***** AVAILABLE DATA *****

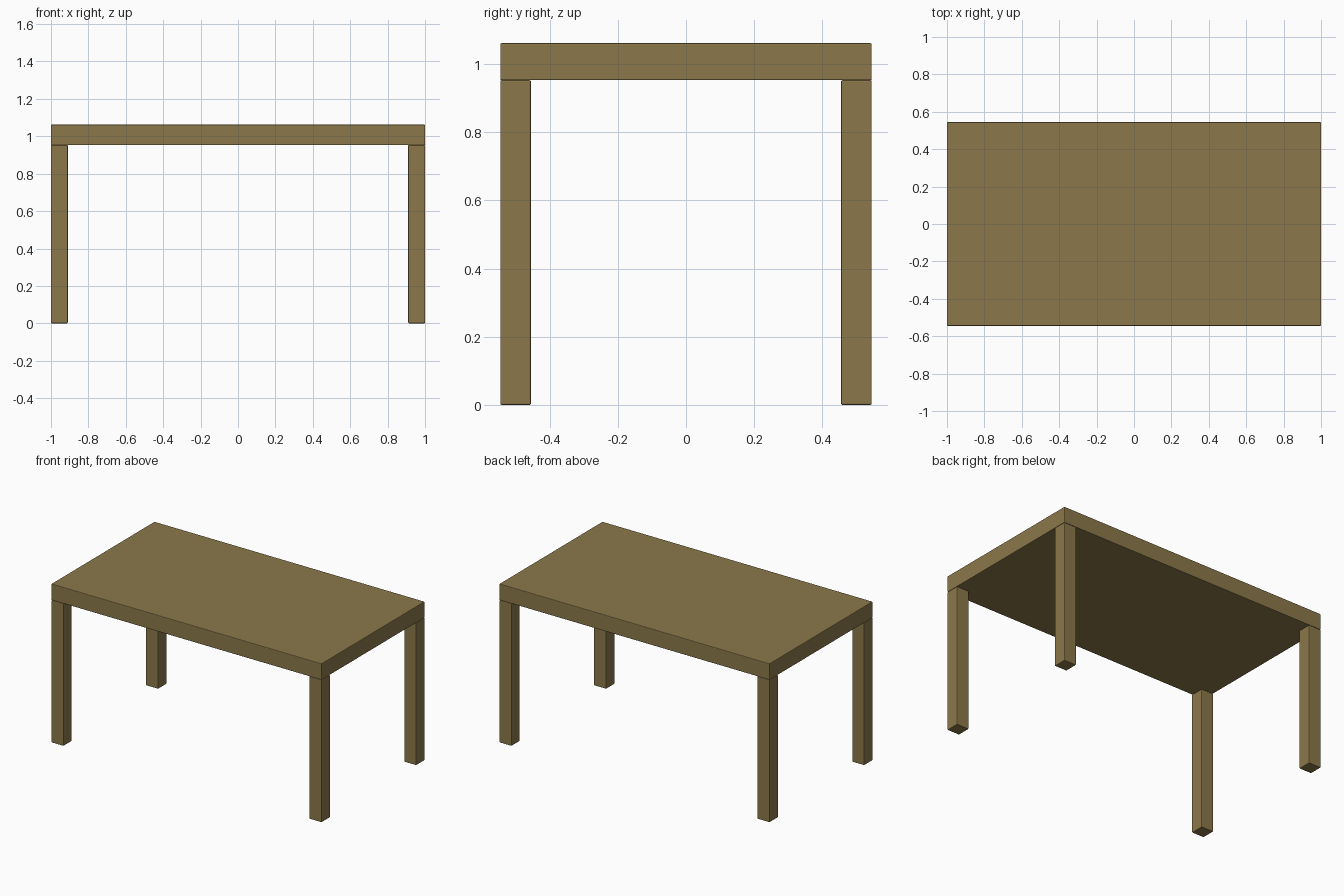
import bpy

if "Cube" in bpy.data.objects:
    bpy.data.objects.remove(bpy.data.objects["Cube"])

wood = bpy.data.materials.new("wood")
wood.diffuse_color = (0.26, 0.19, 0.07, 1)
wood.use_nodes = True
wood.node_tree.nodes["Principled BSDF"].inputs["Base Color"].default_value = wood.diffuse_color

HALF_X, HALF_Y = 1.0, 0.545
LEG, LEG_H, TOP_Z = 0.09, 0.953, 1.062


def box(name, center, size):
    bpy.ops.mesh.primitive_cube_add(size=1, location=center)
    ob = bpy.context.object
    ob.name = name
    ob.scale = size
    bpy.ops.object.transform_apply(location=False, rotation=False, scale=True)
    ob.data.materials.append(wood)
    # Slightly eased edges
    bevel = ob.modifiers.new("eased_edges", 'BEVEL')
    bevel.width = 0.004
    bevel.segments = 2
    return ob


# Tabletop slab
box("tabletop", (0, 0, (LEG_H + TOP_Z) / 2),
    (2 * HALF_X, 2 * HALF_Y, TOP_Z - LEG_H))

# Four square legs flush with the corners
for side_y, depth in ((-1, "front"), (1, "back")):
    for side_x, side in ((-1, "left"), (1, "right")):
        box(f"{depth}_{side}_leg",
            (side_x * (HALF_X - LEG / 2), side_y * (HALF_Y - LEG / 2), LEG_H / 2),
            (LEG, LEG, LEG_H))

*****

▶ [WHAT IS BEING ASKED]: Every line of the records above must reappear exactly, though the pictures must not.

▶ [RESPONSE BELOW]:
import bpy

if "Cube" in bpy.data.objects:
    bpy.data.objects.remove(bpy.data.objects["Cube"])

wood = bpy.data.materials.new("wood")
wood.diffuse_color = (0.26, 0.19, 0.07, 1)
wood.use_nodes = True
wood.node_tree.nodes["Principled BSDF"].inputs["Base Color"].default_value = wood.diffuse_color

HALF_X, HALF_Y = 1.0, 0.545
LEG, LEG_H, TOP_Z = 0.09, 0.953, 1.062


def box(name, center, size):
    bpy.ops.mesh.primitive_cube_add(size=1, location=center)
    ob = bpy.context.object
    ob.name = name
    ob.scale = size
    bpy.ops.object.transform_apply(location=False, rotation=False, scale=True)
    ob.data.materials.append(wood)
    # Slightly eased edges
    bevel = ob.modifiers.new("eased_edges", 'BEVEL')
    bevel.width = 0.004
    bevel.segments = 2
    return ob


# Tabletop slab
box("tabletop", (0, 0, (LEG_H + TOP_Z) / 2),
    (2 * HALF_X, 2 * HALF_Y, TOP_Z - LEG_H))

# Four square legs flush with the corners
for side_y, depth in ((-1, "front"), (1, "back")):
    for side_x, side in ((-1, "left"), (1, "right")):
        box(f"{depth}_{side}_leg",
            (side_x * (HALF_X - LEG / 2), side_y * (HALF_Y - LEG / 2), LEG_H / 2),
            (LEG, LEG, LEG_H))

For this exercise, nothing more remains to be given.